- Both sides of the aisle advocate extending 99-week employment checks to more people, on the belief that redistributing money to people likely to spend rather than save it, will thereby create jobs. Alas, that has a serious side effect. Nearly all of my unemployed clients, in the confidentiality of my office, admit that each time there's an extension in unemployment, they feel less pressure to look for a job. They're just sitting around.
- We've already tried a trillion-dollar stimulus and it created few jobs. It's oft been lamented, "The job stimulus didn't stimulate and those shovel-ready jobs weren't." That doesn't inspire sufficient confidence that it's worth spending hundreds of billions more of our money on another round of "stimulus."
- Funding jobs with taxpayer dollars means taking money from the taxpayers (those most likely to use money to create jobs) and redistributing it to those least likely to.
- Once any government-stimulus-spending-created jobs are completed, continuing taxpayer-funded money will be required to keep the recipients employed.
- Many of the infrastructure jobs are make-work. For example, when politicians say spending will be on roads, they don't say they'll be building roads, which would relieve congestion. Radical environmentalists are making that nearly impossible. Instead, the road money heavily goes to repaving existing roads. I don't know what's going on nationwide, but where I'm driving, I'm seeing the repaving work that is funded by the previous round of taxpayer-funded stimulus, and those roads really don't need paving, certainly not enough to justify the cost to us the taxpayer. The main result is that I'm forced to sit in more traffic because of the repaving work going on, and which seems to take far longer than it should.
(Regular readers of this blog will recognize two of the following three ideas. I apologize to you, but in light of the currency of the Obama Jobs Plan/Act, I wanted to present these ideas within that context.)
I believe that just the following three ideas would create millions of enduring, pro-social, offshore-resistant jobs.
Both sides of the aisle agree that government stimulus spending, at best, is a jump-start., that permanent job creation must come from the private sector. Most people also agree that entrepreneurs, while providing better, faster, cheaper goods and services, also create jobs.
So why not replace just a fraction of our arcana-larded K-16 curriculum with entrepreneurship education? For example, most high school students spend many hours deriving geometric theorems, balancing chemical equations, memorizing historical facts, and untangling the intricacies of Shakespeare. Could it be reasonably be argued that those are more important for all students than learning how to start an ethical yet successful business?
While some entrepreneurs are born not made, much is learnable, especially if taught not by ivory-tower academics but by successful, ethical businesspeople. I imagine that many, especially the retired, would be willing to do that even as a volunteer.
It's widely agreed that buying non-essential "stuff" is unlikely to lead to happiness. Don't we all know people who live in an impressive home, who replace their good used car with a new one, go on costly vacations, and buy lots of la-di-dah clothes and jewelry, yet after a brief "shopper's high," aren't that much happier, let alone more kind? Yet we seem to be addicted to trying to shop our way into bliss.

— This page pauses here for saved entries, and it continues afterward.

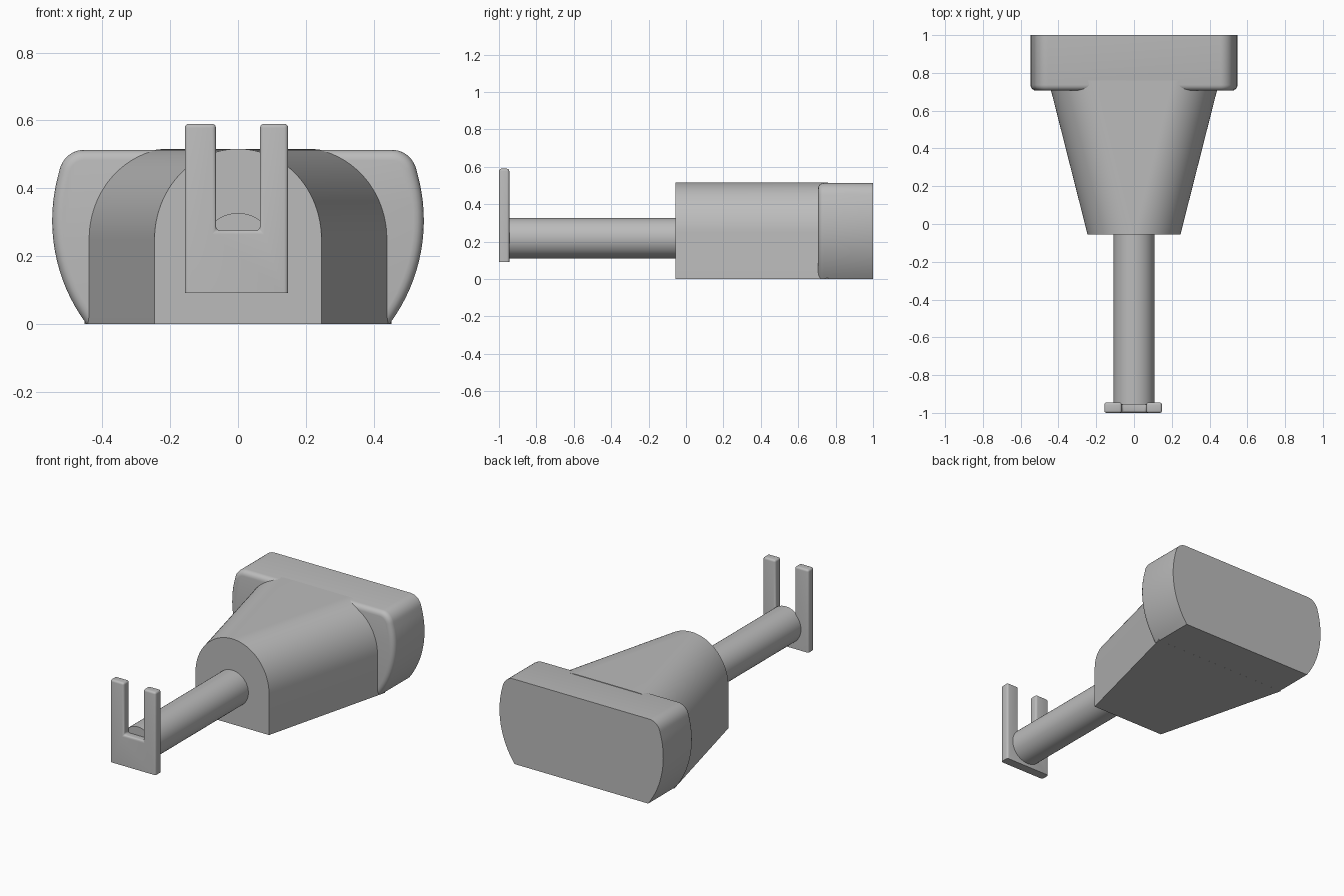
import bpy, bmesh
from math import cos, sin, pi, radians

cube = bpy.data.objects.get("Cube")
if cube:
    bpy.data.objects.remove(cube, do_unlink=True)

gray = bpy.data.materials.new("plain gray")
gray.use_nodes = True
gray.diffuse_color = (0.5, 0.5, 0.5, 1)
gray.node_tree.nodes["Principled BSDF"].inputs["Base Color"].default_value = (0.5, 0.5, 0.5, 1)


def arc(cx, cz, rx, rz, start, end, steps):
    """Elliptical arc as x, z points, angles in degrees."""
    angles = [radians(start + (end - start) * i / steps) for i in range(steps + 1)]
    return [(cx + rx * cos(a), cz + rz * sin(a)) for a in angles]


def mirrored(half):
    """Close a right-hand outline with its mirror image."""
    return half + [(-x, z) for x, z in reversed(half) if x > 1e-5]


def loft(name, front, back, y0, y1, bevel=0, rule=None):
    """Join two matching outlines; bevel the edges picked by the rule."""
    bm = bmesh.new()
    a = [bm.verts.new((x, y0, z)) for x, z in front]
    b = [bm.verts.new((x, y1, z)) for x, z in back]
    n = len(a)
    bm.faces.new(a)
    bm.faces.new(b[::-1])
    for i in range(n):
        j = (i + 1) % n
        bm.faces.new((a[i], b[i], b[j], a[j]))
    bmesh.ops.recalc_face_normals(bm, faces=bm.faces)
    if bevel:
        picked = [e for e in bm.edges if rule(e)]
        bmesh.ops.bevel(bm, geom=picked, offset=bevel, segments=4, profile=0.5,
                        affect='EDGES', clamp_overlap=True)
    mesh = bpy.data.meshes.new(name)
    bm.to_mesh(mesh)
    bm.free()
    mesh.materials.append(gray)
    obj = bpy.data.objects.new(name, mesh)
    bpy.context.collection.objects.link(obj)
    bpy.ops.object.select_all(action='DESELECT')
    obj.select_set(True)
    bpy.context.view_layer.objects.active = obj
    bpy.ops.object.shade_smooth_by_angle(angle=radians(35))
    return obj


# Tapered arched body, running a little way into the head
def arch(half_width):
    r = 0.245
    return mirrored([(half_width, 0)] + arc(half_width - r, 0.25, r, 0.266, 0, 90, 24))


FRONT, MEET, END = -0.055, 0.71, 0.76
slope = (0.44 - 0.246) / (MEET - FRONT)
loft("tapered_body", arch(0.246), arch(0.246 + slope * (END - FRONT)), FRONT, END)

# Wide head with bulging sides and rounded top corners
side = arc(0.038, 0.305, 0.51, 0.51, -36.7, 16, 16)
x, z = side[-1]
corner = arc(0.455, z - 0.01, x - 0.455, 0.513 - z + 0.01, 15, 90, 10)
head = mirrored(side + corner)
loft("wide_head", head, head, 0.706, 1.0, 0.03,
     lambda e: all(v.co.y < 0.8 for v in e.verts) and max(v.co.z for v in e.verts) > 0.001)

# Round shaft
ring = arc(0, 0.219, 0.108, 0.108, 0, 352.5, 47)
loft("shaft", ring, ring, -0.955, -0.04)

# Forked end plate
L, R, S, TOP, BASE, NOTCH = -0.157, 0.148, 0.065, 0.59, 0.091, 0.276
fork = [(L, BASE), (R, BASE), (R, TOP), (S, TOP), (S, NOTCH),
        (-S, NOTCH), (-S, TOP), (L, TOP)]
loft("fork_plate", fork, fork, -1.0, -0.945, 0.012,
     lambda e: max(v.co.z for v in e.verts) > BASE + 0.01)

But what if the government launched a public service campaign like its successful anti-smoking campaign to encourage the public to replace some of its buying of "stuff" with buying of services that hold greater promise of improving their quality of life. For example, hire a part-time:
- help care for your newborn
- a homework helper for your older child
- a personal assistant to do errands, laundry, wait for the repairperson, etc.
- a personal geek to teach you the technology you're afraid of
- a health care system advocate to help you get the care you need, affordably, in our labyrinthine, scary system
- a companion for your aging relative
How would hirers and employees match up? Just as they do for other jobs: hirers would place ads, for example, on Craigslist. If hirers want a professional to do the screening and payroll, they could turn to employment agencies. That would create yet more jobs.
Crowd-funded businesses. Today, it's very difficult for new businesss to obtain funding because banks are reluctant to invest in unproven entrepreneurs and because of massive government regulations. I'd waive those regulations for new businesses seeking up to $50,000, thereby allowing them to solicit financing on what I call crowd-financing websites. Potential investors could visit the site, read thorough various start-ups' prospectuses, and invest as little or as much as they wanted, from $1 to the maximum the new business wants up to the aforementioned $50,000.
Dear readers, as always, your comments are welcome.